One requirement that NHibernate imposes on your object model is that all public members must be virtual in order to support lazy loading.  I got really tired of getting a yellow-screen-of-death while working on Fail Tracker every time I added a new member to my domain and forgot to mark it as virtual.  So, I added a simple test to enforce the convention. Here’s the error I was getting just about every single time I added a new property or method to my entities: Annoying.  I prefer to catch things at compile time when possible, and at test-time otherwise.  I hate it when I catch something only at runtime.  Fortunately a little bit of reflection is all that’s needed to enforce a “all public methods and properties on entities must be virtual” convention: [Test] public void all_domain_entities_should_contain_only_virtual_members() { var types = from t in typeof (Project).Assembly.GetTypes() where t.Namespace == typeof (Project).Namespace && t.IsPublic && !t.IsAbstract && t.IsClass select t; var bindingFlags = BindingFlags.Instance | BindingFlags.Public | BindingFlags.DeclaredOnly; var nonVirtualMembers = (from t in types from m in t.GetMethods(bindingFlags) where !m.IsVirtual select t.Name + "." + m.Name).Union( from t in types from p in t.GetProperties(bindingFlags) where !p.GetGetMethod(true).IsVirtual select t.Name + "." + p.Name); if (nonVirtualMembers.Any()) { Assert.Fail("Non-virtual members found in domain type: \r\n" + string.Join("\r\n", nonVirtualMembers.ToArray())); } } Now when I add a new method or property to one of my entities, I’ll get a failing test when I inevitably forgot the ‘virtual’ keyword.  Yes, I should have some integration tests that catch this sort of thing as well, but I actually like this approach as it’s very specific about the convention its enforcing. 

My “NHibernate.Search and Lucene.NET” Presentation from CodeStock 2010

CodeStock 2010 is over. I had a good time, talked with lots of cool people, and attended some great sessions.  Though I had to miss day 1 due to commitments for my new job at TrackAbout, I was able to attend and present on day 2.  I’d like to thank everyone that attended my presentation, and I hope everyone took something useful away from it. I’ve uploaded my slides and code, so if you missed the session and are curious what was covered, or if you attended and want to see it again, check out the links below.  The slide deck is a little sparse on content since most of the session was me talking and writing code, but I’m working on a few blog posts that will fill the gaps (and possibly more).  Anyway, check out the links, and let me know if you have any questions or comments!
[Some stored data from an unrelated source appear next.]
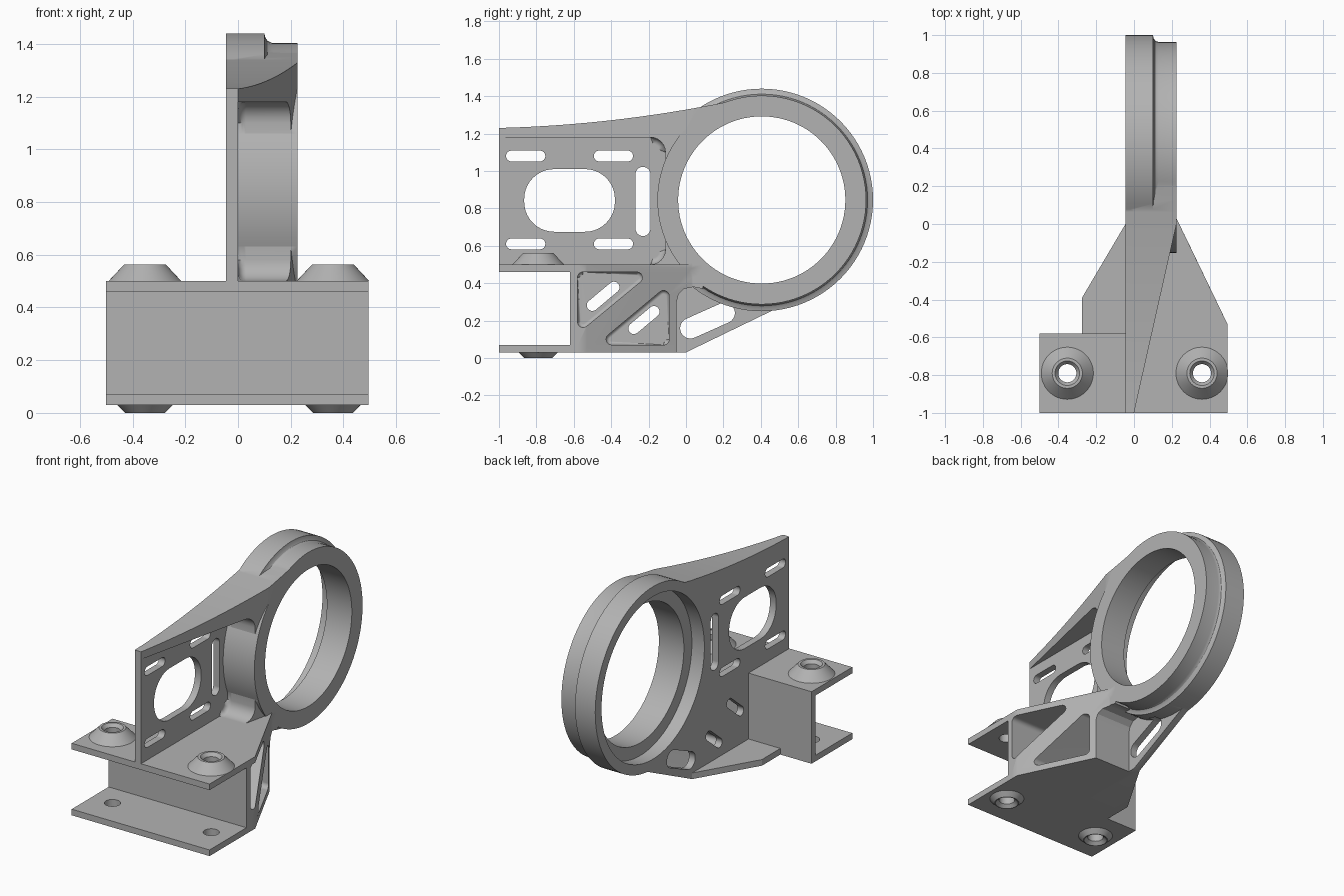
import bpy, bmesh, math
from mathutils import Vector

if "Cube" in bpy.data.objects:
    bpy.data.objects.remove(bpy.data.objects["Cube"])

grey = bpy.data.materials.new("plain grey")
grey.use_nodes = True
grey.diffuse_color = (0.45, 0.45, 0.45, 1)
grey.node_tree.nodes["Principled BSDF"].inputs["Base Color"].default_value = (0.45, 0.45, 0.45, 1)

RING_Y, RING_Z = 0.405, 0.845
T = -0.045            # outer face of the side plate
W = 0.225             # outer face of the ring


def finish(name, bm):
    bmesh.ops.recalc_face_normals(bm, faces=bm.faces[:])
    mesh = bpy.data.meshes.new(name)
    bm.to_mesh(mesh)
    bm.free()
    mesh.materials.append(grey)
    obj = bpy.data.objects.new(name, mesh)
    bpy.context.collection.objects.link(obj)
    return obj


def place(axis, p, q, t):
    return Vector((t, p, q)) if axis == "X" else Vector((p, q, t))


def prism(name, pts, a, b, axis="X", fillet=0):
    """Extrude a profile (y,z along X, or x,y along Z); optionally round its low end."""
    bm = bmesh.new()
    low = [bm.verts.new(place(axis, p, q, a)) for p, q in pts]
    high = [bm.verts.new(place(axis, p, q, b)) for p, q in pts]
    cap = bm.faces.new(low)
    bm.faces.new(high[::-1])
    for i in range(len(pts)):
        j = (i + 1) % len(pts)
        bm.faces.new((low[i], low[j], high[j], high[i]))
    if fillet:
        bmesh.ops.bevel(bm, geom=list(cap.edges), offset=fillet, segments=4,
                        profile=0.5, affect="EDGES")
    return finish(name, bm)


def lathe(name, profile, p, q, axis="X", n=96):
    """Stack circles (position, radius) along an axis into a solid."""
    bm = bmesh.new()
    rings = []
    for t, r in profile:
        rings.append([bm.verts.new(place(axis, p + r * math.cos(k * math.tau / n),
                                         q + r * math.sin(k * math.tau / n), t)) for k in range(n)])
    bm.faces.new(rings[0])
    bm.faces.new(rings[-1])
    for lo, hi in zip(rings, rings[1:]):
        for k in range(n):
            m = (k + 1) % n
            bm.faces.new((lo[k], lo[m], hi[m], hi[k]))
    return finish(name, bm)


def rounded(pts, r, n=6):
    """Round every corner of a polygon with radius r."""
    out = []
    for i, c in enumerate(pts):
        c = Vector(c)
        u = (Vector(pts[i - 1]) - c).normalized()
        v = (Vector(pts[(i + 1) % len(pts)]) - c).normalized()
        half = u.angle(v) / 2
        centre = c + (u + v).normalized() * r / math.sin(half)
        d0 = c + u * r / math.tan(half) - centre
        d1 = c + v * r / math.tan(half) - centre
        sweep = d0.angle(d1)
        for k in range(n + 1):
            f = k / n
            d = (d0 * math.sin((1 - f) * sweep) + d1 * math.sin(f * sweep)) / math.sin(sweep)
            out.append(tuple(centre + d))
    return out


def slot(y, z, length, width, angle=0):
    """Outline of a round-ended slot."""
    a, r, s = math.radians(angle), width / 2, (length - width) / 2
    out = []
    for end in (1, -1):
        cy, cz = y + end * s * math.cos(a), z + end * s * math.sin(a)
        for k in range(13):
            w = a + (0 if end > 0 else math.pi) - math.pi / 2 + k * math.pi / 12
            out.append((cy + r * math.cos(w), cz + r * math.sin(w)))
    return out


def box_pts(a, b, c, d):
    return [(a, c), (b, c), (b, d), (a, d)]


def combine(obj, other, mode):
    mod = obj.modifiers.new("combine", "BOOLEAN")
    mod.operation, mod.solver, mod.object = mode, "EXACT", other
    bpy.context.view_layer.objects.active = obj
    bpy.ops.object.modifier_apply(modifier=mod.name)
    bpy.data.objects.remove(other)


def smooth(obj):
    bpy.ops.object.select_all(action="DESELECT")
    obj.select_set(True)
    bpy.context.view_layer.objects.active = obj
    bpy.ops.object.shade_smooth_by_angle(angle=math.radians(30))
    mod = obj.modifiers.new("even shading", "WEIGHTED_NORMAL")
    mod.keep_sharp = True


# Swept top edge, running from the front up to the ring
top_edge = []
for k in range(21):
    y = -1 + 1.33 * k / 20
    f = y + 1
    top_edge.append((y, 1.23 + 0.025 * f + 0.073 * f * f))

# Thin side plate with the gusset under the ring
bracket = prism("bracket", top_edge + [(0.5, 0.8), (0.475, 0.26), (0, 0.03), (-0.6, 0.03),
                                       (-0.6, 0.47), (-1, 0.47)], T, 0)

# Upper rim, tapering in plan towards the front
rim = prism("upper_rim", top_edge + [(0.33, 0.48), (-1, 0.48)], -0.02, 0.4)
combine(rim, prism("rim_plan", [(-0.03, -1), (0, -1), (W, 0), (W, 0.5), (-0.03, 0.5)],
                   0, 2, "Z"), "INTERSECT")
combine(bracket, rim, "UNION")

# Wide half of the ring, ending in a small fillet
wide = [(T, 0.595), (0.1, 0.595), (0.104, 0.578), (0.112, 0.566), (0.13, 0.558)]
combine(bracket, lathe("ring_wide", wide, RING_Y, RING_Z), "UNION")

# Motor pocket between rim and floor
combine(bracket, prism("pocket", rounded(box_pts(-1.3, -0.11, 0.5, 1.18), 0.08), 0, 0.5,
                       fillet=0.03), "DIFFERENCE")

# Lower truss block, trimmed to the slanted side
truss = prism("truss", [(-0.62, 0.03), (-0.05, 0.03), (-0.05, 0.3), (-0.04, 0.34), (-0.01, 0.37),
                        (0.04, 0.38), (0.09, 0.37), (0.09, 0.5), (-0.62, 0.5)], -0.02, 0.6)
combine(truss, prism("truss_plan", [(-0.03, -0.7), (0.495, -0.7), (0.495, -0.53), (W, 0.03),
                                    (W, 0.3), (-0.03, 0.3)], -0.1, 1, "Z"), "INTERSECT")
for tri in ([(-0.58, 0.46), (-0.58, 0.13), (-0.18, 0.46)],
            [(-0.48, 0.07), (-0.09, 0.07), (-0.09, 0.395)]):
    combine(truss, prism("truss_pocket", rounded(tri, 0.03), 0, 0.7, fillet=0.018), "DIFFERENCE")
combine(bracket, truss, "UNION")

# Narrow half of the ring
combine(bracket, lathe("ring_narrow", [(-0.03, 0.558), (W, 0.558)], RING_Y, RING_Z), "UNION")

# Channel: top flange, bottom plate and upright web
top_plan = [(-0.5, -1), (0.495, -1), (0.495, -0.53), (W, 0.03), (-0.02, 0.03),
            (-0.02, -0.58), (-0.5, -0.58)]
low_plan = [(-0.5, -1), (0.495, -1), (0.495, -0.53), (0.264, -0.05), (-0.02, -0.05), (-0.02, 0),
            (T, 0), (-0.275, -0.39), (-0.275, -0.58), (-0.5, -0.58)]
combine(bracket, prism("top_flange", top_plan, 0.46, 0.5, "Z"), "UNION")
combine(bracket, prism("bottom_plate", low_plan, 0.03, 0.07, "Z"), "UNION")
combine(bracket, prism("web", box_pts(-0.5, 0.495, -0.62, -0.58), 0.03, 0.5, "Z"), "UNION")

# Stepped bore through the ring
combine(bracket, lathe("bore", [(-0.2, 0.53), (0.045, 0.53), (0.045, 0.447), (0.4, 0.447)],
                       RING_Y, RING_Z), "DIFFERENCE")

# Window and slots through the side plate
openings = [rounded(box_pts(-0.865, -0.38, 0.675, 1.01), 0.16, 10), slot(-0.23, 0.837, 0.37, 0.08, 90),
            slot(-0.443, 0.33, 0.21, 0.06, 40), slot(-0.225, 0.203, 0.2, 0.06, 40),
            slot(0.115, 0.2, 0.31, 0.11, 24)]
openings += [slot(y, z, 0.21, 0.058) for y in (-0.857, -0.388) for z in (0.61, 1.08)]
for pts in openings:
    combine(bracket, prism("opening", pts, -0.2, 0.04), "DIFFERENCE")

# Conical mounting bosses with bolt holes through both flanges
hole = [(-0.1, 0.07), (0, 0.07), (0.02, 0.048), (0.54, 0.048), (0.562, 0.065), (0.7, 0.065)]
for side, x in (("right", -0.353), ("left", 0.36)):
    upper = lathe(side + "_upper_boss", [(0.5, 0.138), (0.562, 0.08)], x, -0.79, "Z", 48)
    lower = lathe(side + "_lower_boss", [(0, 0.075), (0.03, 0.105)], x, -0.79, "Z", 48)
    for part in (bracket, upper, lower):
        combine(part, lathe("bolt_hole", hole, x, -0.79, "Z", 48), "DIFFERENCE")
    smooth(upper)
    smooth(lower)

smooth(bracket)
Adding powerful search capabilities to your application with Lucene.NET and NHibernate Search Slides Code